The exploitation of a machine is only one step in a penetration test. What do you do next? How can you pivot from the exploited machine to other machines in the network? This is the phase where you need to prove your post exploitation skills. Even if Metasploit is a complex framework, it is not complete and it sometimes needs to be extended.
Why would I write such a module?
Metasploit is the “World’s most used penetration testing software”, it contains a huge collection of modules, but it is not complete and you can customize it by writing your own modules.
Even if you manage to compromise a machine, you may ask yourself: “Now what?”. You can use one of the many Metasploit post exploitation modules, but what if you don’t find a suitable module for you? You may request it to the Metasploit community and developers but it may take a lot of time until it will be available. So why don’t you try to write your own module?
If you want to execute code stealthily on a machine and the antivirus stands in your way, you should think about avoiding the disk because this is the place where the antivirus reigns.
In this scenario, you might find it useful to execute a DLL directly inside the address space of a running process without touching the disk. This will bypass the AV in a stealthy and powerful way.
To achieve this, all you need to do is upgrade your DLL to Reflective DLL.
The antivirus can sometimes be a significant problem during a penetration test in the post-exploitation phase. For dealing with this issue, several strategies have been proposed:
- making use of the command line / PowerShell
- executing a program (EXE) from memory
- executing a DLL from memory
Sometimes the command line interface is severely limited.
Also, by executing a program from memory you may still run into problems with the antivirus; you might get away with it by making use of a crypter (a tool that encrypts an executable, decrypting it during execution and executing it from memory) but most of them are detectable.
Thus, you may find it useful to use a DLL instead of an EXE to do your job.
A common technique for blackbox penetration testing of a binary application is intercepting function calls. This technique helps the pentester to properly understand how the application works and to manipulate application data.
In most cases, it is pretty easy to intercept a function call: the application calls a function from a shared library (DLL) and you just need to find its address in the DLL’s export address table and breakpoint on it.
But it may happen that your target function is from a statically linked library, which means that you cannot find its address by name in the export table. So how to find the target function’s address in this situation?
In our case, we have a Windows executable statically linked with OpenSSL and we want to intercept and modify the TLS encrypted traffic which is handled by the SSL_write function from OpenSSL.
However, the same idea can be applied for other operating systems and libraries.
PHP Object Injection is not a very common vulnerability, it may be difficult to exploit but it also may be really dangerous.
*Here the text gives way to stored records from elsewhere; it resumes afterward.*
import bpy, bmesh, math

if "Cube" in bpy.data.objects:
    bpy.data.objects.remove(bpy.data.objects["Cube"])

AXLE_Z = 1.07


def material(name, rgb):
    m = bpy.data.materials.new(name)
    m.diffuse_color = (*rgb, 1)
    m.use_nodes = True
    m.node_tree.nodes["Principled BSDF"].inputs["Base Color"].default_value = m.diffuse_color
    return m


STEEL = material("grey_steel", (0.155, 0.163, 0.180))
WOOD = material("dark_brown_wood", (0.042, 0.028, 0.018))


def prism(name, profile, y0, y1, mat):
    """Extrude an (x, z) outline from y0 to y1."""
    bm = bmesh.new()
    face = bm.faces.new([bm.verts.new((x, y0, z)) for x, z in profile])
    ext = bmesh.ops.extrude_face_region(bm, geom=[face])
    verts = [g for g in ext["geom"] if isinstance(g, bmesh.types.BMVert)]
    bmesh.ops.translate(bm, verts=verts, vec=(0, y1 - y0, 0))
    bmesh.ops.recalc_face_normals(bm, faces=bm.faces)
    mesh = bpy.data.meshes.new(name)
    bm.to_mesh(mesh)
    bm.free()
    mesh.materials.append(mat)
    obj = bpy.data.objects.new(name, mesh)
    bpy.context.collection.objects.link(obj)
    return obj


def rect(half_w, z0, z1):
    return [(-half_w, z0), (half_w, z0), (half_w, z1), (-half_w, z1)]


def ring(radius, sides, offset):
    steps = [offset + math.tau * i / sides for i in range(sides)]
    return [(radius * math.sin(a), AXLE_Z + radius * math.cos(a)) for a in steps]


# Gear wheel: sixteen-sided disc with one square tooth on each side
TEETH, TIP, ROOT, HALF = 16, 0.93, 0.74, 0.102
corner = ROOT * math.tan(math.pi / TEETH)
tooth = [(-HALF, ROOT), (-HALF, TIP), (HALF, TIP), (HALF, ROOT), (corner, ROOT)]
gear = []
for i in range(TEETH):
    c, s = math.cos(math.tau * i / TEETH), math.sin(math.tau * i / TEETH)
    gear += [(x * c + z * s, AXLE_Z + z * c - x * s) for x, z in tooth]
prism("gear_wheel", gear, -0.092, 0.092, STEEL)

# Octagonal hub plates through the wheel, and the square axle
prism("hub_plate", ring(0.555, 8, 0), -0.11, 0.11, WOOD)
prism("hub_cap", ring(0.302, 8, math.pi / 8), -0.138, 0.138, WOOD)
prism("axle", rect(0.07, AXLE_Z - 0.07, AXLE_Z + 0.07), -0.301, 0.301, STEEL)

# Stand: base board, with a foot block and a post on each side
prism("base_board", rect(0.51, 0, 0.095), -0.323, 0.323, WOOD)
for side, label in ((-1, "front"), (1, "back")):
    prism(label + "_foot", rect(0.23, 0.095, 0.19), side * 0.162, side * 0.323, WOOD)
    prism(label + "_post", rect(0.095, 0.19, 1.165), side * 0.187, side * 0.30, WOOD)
In order to understand this vulnerability, understanding of basic PHP code is required.
If you may think this is not an important type of vulnerability, please see the list below. Researchers found PHP Object Injection vulnerabilities in very common PHP applications:
And many others. There may be a lot of other undiscovered PHP Object Injections in these or in other very common PHP applications, so maybe you can take a coffee break and try to understand it.
During a security assessment you may need to monitor the traffic from a Java application and also to modify it. What can you do? What if the application uses SSL/TLS and even SSL pinning? We found a very useful tool which helped us in this type of situations.
JavaSnoop is a tool developed by Aspect Security with the purpose of helping people to intercept Java function calls (e.g. toString) from Java applications. It allows you to attach to a process and intercept any Java function call, view and modify the parameter values, print the stacktrace or save all function calls to a file.
JavaSnoop allows browsing all Java classes and all functions used by the target application. What you have to do is to choose the right function from the right class to hook in order to intercept the function call and parameters. For example, you may consider functions that send, receive, hash or encrypt data in order to intercept and modify sensitive data.